▶ _Task to complete_
Say how many lines in the entries below mention "makeMaterial", with no other words.

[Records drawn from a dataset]
------------------------------------------------------------

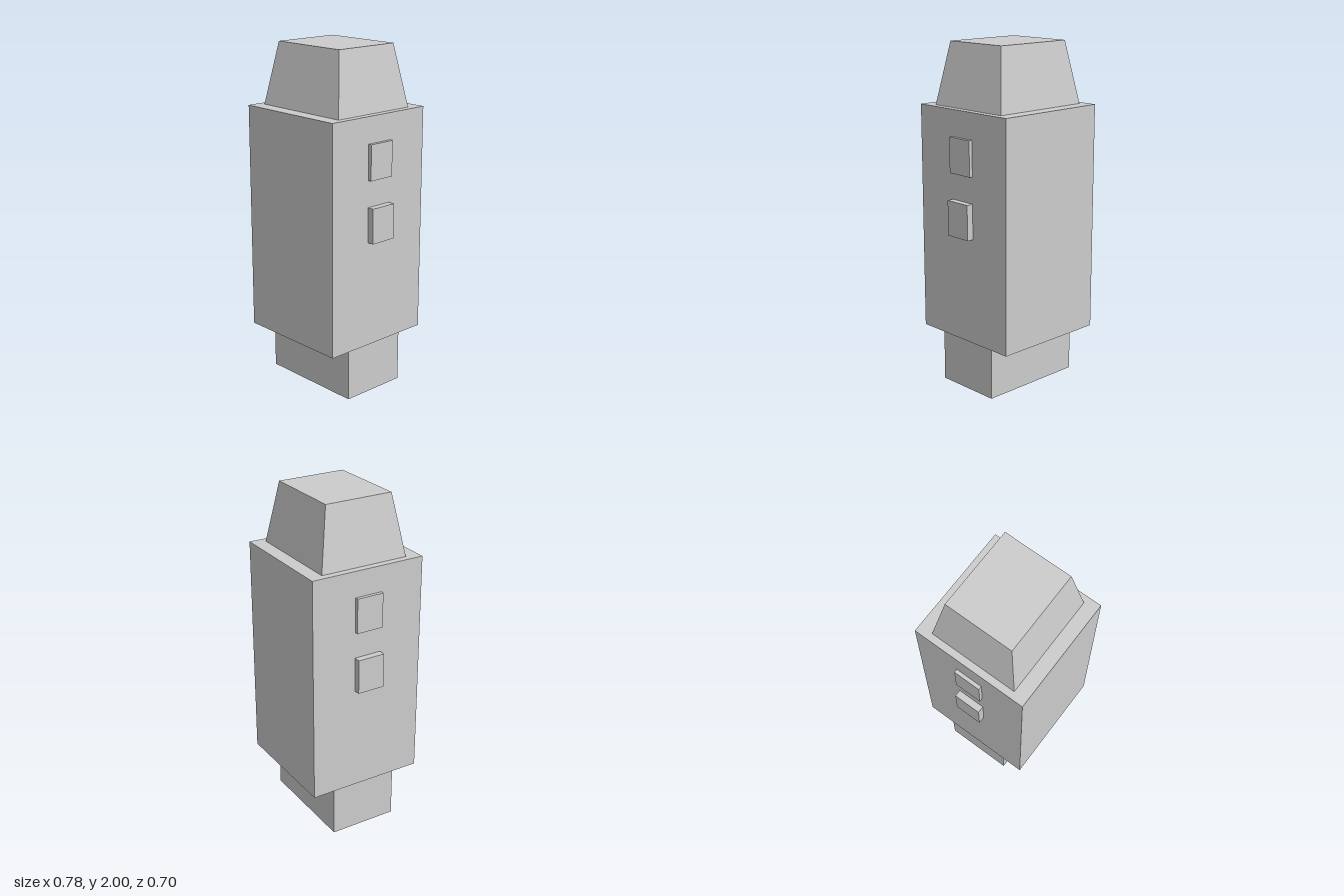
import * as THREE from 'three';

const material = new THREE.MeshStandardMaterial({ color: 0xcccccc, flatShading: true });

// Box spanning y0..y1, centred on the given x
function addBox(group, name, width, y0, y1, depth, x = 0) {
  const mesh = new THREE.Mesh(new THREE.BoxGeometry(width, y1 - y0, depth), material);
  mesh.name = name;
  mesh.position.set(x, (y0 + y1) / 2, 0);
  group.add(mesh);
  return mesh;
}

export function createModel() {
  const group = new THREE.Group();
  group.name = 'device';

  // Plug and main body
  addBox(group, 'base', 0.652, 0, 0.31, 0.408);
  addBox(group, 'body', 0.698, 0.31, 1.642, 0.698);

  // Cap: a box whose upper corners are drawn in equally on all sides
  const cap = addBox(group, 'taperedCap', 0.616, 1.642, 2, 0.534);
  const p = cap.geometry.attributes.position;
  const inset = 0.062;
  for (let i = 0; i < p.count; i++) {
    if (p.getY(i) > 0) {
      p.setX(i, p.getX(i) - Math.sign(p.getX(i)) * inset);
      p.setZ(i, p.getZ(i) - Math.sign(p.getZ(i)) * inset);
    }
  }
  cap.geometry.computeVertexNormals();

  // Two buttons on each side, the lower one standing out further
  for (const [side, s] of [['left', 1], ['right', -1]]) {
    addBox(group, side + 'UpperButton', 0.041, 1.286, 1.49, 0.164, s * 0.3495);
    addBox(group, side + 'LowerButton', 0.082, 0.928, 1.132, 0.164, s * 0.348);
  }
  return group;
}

------------------------------------------------------------

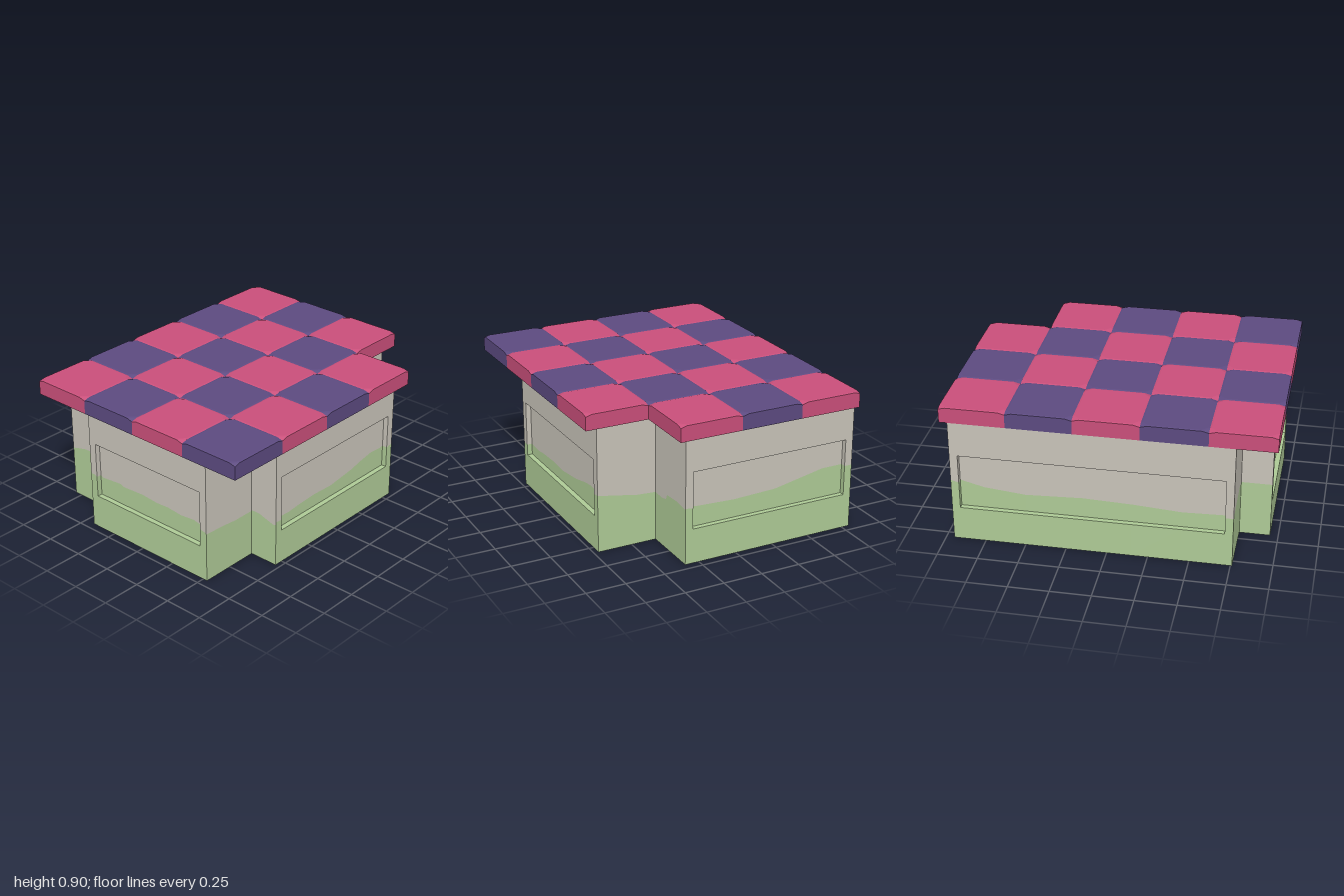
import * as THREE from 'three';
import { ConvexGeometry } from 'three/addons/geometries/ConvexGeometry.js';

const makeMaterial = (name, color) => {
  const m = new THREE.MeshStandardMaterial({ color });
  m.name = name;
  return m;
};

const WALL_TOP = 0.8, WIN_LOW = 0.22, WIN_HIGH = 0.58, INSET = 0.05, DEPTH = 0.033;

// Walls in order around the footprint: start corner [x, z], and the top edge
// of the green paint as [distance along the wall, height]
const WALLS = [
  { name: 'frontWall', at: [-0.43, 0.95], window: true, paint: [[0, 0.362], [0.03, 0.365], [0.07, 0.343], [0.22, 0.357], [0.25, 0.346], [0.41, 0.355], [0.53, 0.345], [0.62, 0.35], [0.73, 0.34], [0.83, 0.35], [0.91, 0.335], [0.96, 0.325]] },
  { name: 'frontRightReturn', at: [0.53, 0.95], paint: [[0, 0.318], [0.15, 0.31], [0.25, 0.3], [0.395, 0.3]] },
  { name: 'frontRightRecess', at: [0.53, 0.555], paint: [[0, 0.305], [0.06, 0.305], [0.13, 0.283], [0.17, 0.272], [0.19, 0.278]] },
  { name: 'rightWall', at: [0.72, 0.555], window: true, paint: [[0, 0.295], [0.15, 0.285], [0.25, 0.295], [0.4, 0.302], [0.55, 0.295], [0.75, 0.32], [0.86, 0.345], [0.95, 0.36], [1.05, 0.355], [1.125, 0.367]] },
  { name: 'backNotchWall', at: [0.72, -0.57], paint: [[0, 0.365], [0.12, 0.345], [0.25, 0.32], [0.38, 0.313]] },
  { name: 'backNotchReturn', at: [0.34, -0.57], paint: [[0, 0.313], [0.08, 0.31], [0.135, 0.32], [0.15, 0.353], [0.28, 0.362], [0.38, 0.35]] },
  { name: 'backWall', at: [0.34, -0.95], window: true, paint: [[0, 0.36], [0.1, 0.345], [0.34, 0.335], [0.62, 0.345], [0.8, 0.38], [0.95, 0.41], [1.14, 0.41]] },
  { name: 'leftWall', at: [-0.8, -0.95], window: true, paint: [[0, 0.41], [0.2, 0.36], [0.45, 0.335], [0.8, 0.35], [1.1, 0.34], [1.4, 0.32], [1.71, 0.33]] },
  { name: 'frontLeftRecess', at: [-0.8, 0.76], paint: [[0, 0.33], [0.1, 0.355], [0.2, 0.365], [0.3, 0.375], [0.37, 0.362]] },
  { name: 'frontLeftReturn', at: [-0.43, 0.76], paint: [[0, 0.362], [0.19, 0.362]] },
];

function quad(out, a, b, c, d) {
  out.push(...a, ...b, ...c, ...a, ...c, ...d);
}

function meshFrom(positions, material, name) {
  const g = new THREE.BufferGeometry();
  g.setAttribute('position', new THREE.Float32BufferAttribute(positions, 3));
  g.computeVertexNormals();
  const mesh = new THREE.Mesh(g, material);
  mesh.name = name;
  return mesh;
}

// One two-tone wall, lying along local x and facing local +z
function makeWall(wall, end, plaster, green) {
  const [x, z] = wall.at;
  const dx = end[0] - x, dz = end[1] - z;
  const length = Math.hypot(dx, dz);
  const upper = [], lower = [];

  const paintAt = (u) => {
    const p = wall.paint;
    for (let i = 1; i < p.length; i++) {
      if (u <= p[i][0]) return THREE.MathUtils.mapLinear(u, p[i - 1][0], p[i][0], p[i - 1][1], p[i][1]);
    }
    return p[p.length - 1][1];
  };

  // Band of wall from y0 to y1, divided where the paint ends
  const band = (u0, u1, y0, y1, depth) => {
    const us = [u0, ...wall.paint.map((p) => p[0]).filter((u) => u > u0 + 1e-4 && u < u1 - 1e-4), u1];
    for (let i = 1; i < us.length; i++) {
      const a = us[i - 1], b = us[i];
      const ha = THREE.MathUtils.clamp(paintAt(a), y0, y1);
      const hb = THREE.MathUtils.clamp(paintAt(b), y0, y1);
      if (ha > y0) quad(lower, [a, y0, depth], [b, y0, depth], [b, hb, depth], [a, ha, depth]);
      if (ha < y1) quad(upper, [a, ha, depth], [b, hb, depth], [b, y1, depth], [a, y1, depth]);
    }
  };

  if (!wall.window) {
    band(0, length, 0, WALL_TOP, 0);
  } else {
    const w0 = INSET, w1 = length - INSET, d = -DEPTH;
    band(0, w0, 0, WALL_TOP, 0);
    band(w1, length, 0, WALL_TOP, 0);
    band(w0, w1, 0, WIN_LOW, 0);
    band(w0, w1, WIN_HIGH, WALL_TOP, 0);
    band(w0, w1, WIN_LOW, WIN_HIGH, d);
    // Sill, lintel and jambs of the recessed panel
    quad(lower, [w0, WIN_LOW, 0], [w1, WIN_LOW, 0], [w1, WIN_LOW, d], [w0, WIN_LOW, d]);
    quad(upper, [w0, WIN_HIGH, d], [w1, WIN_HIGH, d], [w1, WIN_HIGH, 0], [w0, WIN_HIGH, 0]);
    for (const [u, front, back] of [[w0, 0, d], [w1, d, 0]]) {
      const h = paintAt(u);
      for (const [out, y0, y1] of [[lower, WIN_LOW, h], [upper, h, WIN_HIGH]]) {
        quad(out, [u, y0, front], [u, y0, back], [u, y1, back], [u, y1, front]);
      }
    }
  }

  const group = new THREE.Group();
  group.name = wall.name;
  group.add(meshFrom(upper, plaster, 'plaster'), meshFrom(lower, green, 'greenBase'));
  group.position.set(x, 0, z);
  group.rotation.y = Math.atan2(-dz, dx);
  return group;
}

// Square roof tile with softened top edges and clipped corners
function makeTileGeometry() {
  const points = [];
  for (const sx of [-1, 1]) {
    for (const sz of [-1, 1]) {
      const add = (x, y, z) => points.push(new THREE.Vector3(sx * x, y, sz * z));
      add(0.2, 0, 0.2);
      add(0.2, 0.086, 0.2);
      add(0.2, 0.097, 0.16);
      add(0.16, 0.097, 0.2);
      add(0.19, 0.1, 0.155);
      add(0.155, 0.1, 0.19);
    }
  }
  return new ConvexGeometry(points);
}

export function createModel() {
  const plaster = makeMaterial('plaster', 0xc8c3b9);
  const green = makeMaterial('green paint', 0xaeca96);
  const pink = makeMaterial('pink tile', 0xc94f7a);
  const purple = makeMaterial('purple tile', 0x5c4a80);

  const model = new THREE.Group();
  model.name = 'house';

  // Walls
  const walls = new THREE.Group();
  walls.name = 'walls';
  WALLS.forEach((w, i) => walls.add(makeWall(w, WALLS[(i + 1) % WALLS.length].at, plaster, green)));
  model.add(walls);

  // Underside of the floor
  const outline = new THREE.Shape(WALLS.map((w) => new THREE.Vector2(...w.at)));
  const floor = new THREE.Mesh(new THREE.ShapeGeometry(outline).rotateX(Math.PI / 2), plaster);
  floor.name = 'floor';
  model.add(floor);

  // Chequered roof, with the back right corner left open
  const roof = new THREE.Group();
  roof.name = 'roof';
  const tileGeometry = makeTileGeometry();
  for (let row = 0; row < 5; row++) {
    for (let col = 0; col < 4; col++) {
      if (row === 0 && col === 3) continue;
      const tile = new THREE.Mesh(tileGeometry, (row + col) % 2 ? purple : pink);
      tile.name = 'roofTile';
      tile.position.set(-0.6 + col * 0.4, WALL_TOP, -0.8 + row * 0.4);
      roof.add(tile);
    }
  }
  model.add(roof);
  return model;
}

------------------------------------------------------------

▶ _Reply_
5